Maneki Neko (Cat of Good Luck)

Traveling home from the hunt one stormy day, a powerful and wealthy samurai took shelter from the heavy rain under a tree that happened to be near the entrance of a dilapidated temple. Out of the corner of his eye, the Samurai noticed a beautiful cat emerge from the temple gates. Much to his surprise, the cat raised his paw and beckoned the nobleman to come inside. A few minutes after the samurai entered the temple, lightning struck the tree under which he had stood. Astonished and grateful that the temple’s cat had saved his life, the samurai adopted the temple and brought it to prominence and prosperity through his patronage. This story is the origin legend of the Maneki Neko, the popular and beloved statuettes of the beckoning cat which have become symbols of good luck across many cultures.

Since the late Edo period (1615-1868) in Japan, engimono (auspicious objects) in the shape of sitting cats, paw raised in a welcoming gesture based on the clever and kind creature from the story above, have been used as good luck charms believed to bring prosperity and good fortune to a home or business. The Maneki Neko were originally displayed on shelves in businesses or private establishments. In the the Meiji period (1868-1912), they were exported to Korea and China, where they became extremely popular, and eventually to the rest of Asia and the West.
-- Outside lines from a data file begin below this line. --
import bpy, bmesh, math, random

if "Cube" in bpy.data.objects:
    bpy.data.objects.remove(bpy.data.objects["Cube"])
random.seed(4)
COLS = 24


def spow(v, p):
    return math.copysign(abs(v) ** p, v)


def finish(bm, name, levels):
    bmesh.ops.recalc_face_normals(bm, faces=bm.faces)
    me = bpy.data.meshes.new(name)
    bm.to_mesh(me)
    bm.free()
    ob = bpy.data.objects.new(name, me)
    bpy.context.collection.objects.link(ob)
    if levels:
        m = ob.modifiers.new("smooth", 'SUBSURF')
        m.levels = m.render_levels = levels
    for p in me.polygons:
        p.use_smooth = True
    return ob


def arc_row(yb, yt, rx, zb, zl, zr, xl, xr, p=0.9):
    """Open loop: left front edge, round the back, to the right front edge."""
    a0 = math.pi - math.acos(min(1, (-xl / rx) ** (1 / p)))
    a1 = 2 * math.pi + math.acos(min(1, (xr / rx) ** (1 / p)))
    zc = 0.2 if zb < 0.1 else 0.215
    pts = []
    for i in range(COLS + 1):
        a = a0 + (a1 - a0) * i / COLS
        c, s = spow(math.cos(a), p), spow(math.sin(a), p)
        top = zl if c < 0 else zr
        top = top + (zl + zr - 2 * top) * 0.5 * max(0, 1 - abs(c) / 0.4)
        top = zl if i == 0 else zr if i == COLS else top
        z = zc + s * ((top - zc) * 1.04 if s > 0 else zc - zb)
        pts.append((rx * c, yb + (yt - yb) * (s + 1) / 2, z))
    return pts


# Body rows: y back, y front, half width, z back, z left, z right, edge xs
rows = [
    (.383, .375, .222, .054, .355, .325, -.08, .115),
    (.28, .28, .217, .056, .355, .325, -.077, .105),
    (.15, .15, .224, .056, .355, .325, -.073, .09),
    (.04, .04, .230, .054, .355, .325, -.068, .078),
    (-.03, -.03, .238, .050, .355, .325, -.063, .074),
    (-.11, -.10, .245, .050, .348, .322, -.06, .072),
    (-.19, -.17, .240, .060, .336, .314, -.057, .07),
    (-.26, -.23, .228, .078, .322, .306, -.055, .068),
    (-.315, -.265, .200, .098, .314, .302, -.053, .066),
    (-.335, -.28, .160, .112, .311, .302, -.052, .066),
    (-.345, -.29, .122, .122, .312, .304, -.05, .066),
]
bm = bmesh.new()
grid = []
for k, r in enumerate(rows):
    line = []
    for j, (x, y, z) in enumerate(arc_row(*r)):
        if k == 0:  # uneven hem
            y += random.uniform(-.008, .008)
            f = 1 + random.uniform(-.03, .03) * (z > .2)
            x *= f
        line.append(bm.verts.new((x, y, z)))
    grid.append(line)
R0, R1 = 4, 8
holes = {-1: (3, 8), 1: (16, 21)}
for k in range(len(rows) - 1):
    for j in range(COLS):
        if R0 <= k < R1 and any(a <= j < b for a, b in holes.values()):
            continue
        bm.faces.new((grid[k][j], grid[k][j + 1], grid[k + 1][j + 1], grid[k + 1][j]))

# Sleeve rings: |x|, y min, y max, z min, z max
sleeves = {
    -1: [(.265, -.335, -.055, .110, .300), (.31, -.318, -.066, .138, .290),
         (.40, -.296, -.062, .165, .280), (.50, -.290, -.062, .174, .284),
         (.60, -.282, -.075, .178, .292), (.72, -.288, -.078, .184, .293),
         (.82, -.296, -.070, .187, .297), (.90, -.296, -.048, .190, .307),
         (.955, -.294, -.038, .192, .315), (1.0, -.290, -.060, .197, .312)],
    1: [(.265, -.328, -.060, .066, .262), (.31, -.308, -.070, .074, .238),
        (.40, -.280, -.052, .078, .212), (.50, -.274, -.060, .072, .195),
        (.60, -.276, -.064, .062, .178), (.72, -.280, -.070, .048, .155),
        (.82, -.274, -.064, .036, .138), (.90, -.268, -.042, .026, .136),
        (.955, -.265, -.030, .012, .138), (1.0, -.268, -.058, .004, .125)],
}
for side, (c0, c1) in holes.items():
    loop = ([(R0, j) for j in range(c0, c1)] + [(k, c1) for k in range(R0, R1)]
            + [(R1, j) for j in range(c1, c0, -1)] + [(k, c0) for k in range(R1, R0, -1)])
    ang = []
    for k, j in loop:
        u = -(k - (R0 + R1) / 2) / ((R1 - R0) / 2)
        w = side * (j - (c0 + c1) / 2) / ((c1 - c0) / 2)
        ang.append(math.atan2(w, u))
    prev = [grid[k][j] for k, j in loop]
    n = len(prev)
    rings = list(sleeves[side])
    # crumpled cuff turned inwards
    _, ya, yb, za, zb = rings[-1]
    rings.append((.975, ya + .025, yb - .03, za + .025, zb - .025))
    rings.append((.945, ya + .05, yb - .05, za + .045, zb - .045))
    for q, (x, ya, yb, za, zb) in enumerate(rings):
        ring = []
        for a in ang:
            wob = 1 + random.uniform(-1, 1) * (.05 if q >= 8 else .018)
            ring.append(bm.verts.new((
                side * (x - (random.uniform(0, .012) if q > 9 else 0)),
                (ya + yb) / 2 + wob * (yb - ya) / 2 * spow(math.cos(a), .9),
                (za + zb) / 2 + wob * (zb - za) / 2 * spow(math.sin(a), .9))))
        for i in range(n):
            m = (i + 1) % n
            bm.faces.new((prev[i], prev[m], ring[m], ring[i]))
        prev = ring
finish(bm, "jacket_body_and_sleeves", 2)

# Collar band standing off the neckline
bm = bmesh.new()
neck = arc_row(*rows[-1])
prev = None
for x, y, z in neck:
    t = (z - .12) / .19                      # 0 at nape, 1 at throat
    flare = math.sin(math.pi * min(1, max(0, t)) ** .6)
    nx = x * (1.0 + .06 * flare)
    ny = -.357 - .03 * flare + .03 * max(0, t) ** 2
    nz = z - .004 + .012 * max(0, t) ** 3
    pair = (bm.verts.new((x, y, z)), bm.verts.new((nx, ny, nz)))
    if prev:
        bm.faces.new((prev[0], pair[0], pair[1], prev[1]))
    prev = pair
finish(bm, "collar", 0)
As time passed, new attributes were added to the statuettes, and today they can be found in different colors, holding coins, and shown with their paws facing out (eastern gesture for beckoning), facing in (western version of the gesture), or even mechanically waving.

This beautiful and rare example of a wooden Maneki Neko is from the last half of the 19th century. With its left paw raised and a coin embedded in a small slot on its back, this cat was most likely displayed in a business or shop to conjure customers, wish for happiness, and to bring wealth. It is also possible that it sat in a temple as an offering to the gods. The Gotokuji Temple in Tokyo, the temple from the legend, remains consecrated today and has a shrine dedicated to the original ‘beckoning cat.’ The temple has adopted the Maneki Neko as its mascot and visitors and worshipers dedicate hundreds of these figurines to its gods and altars.

Photograph of a shrine in Japan with stone statues surrounded by white and red waving cat statues
Maneki Neko dedicated to the Shrine of the Goddess of Mercy, Gotokuji Temple, Tokyo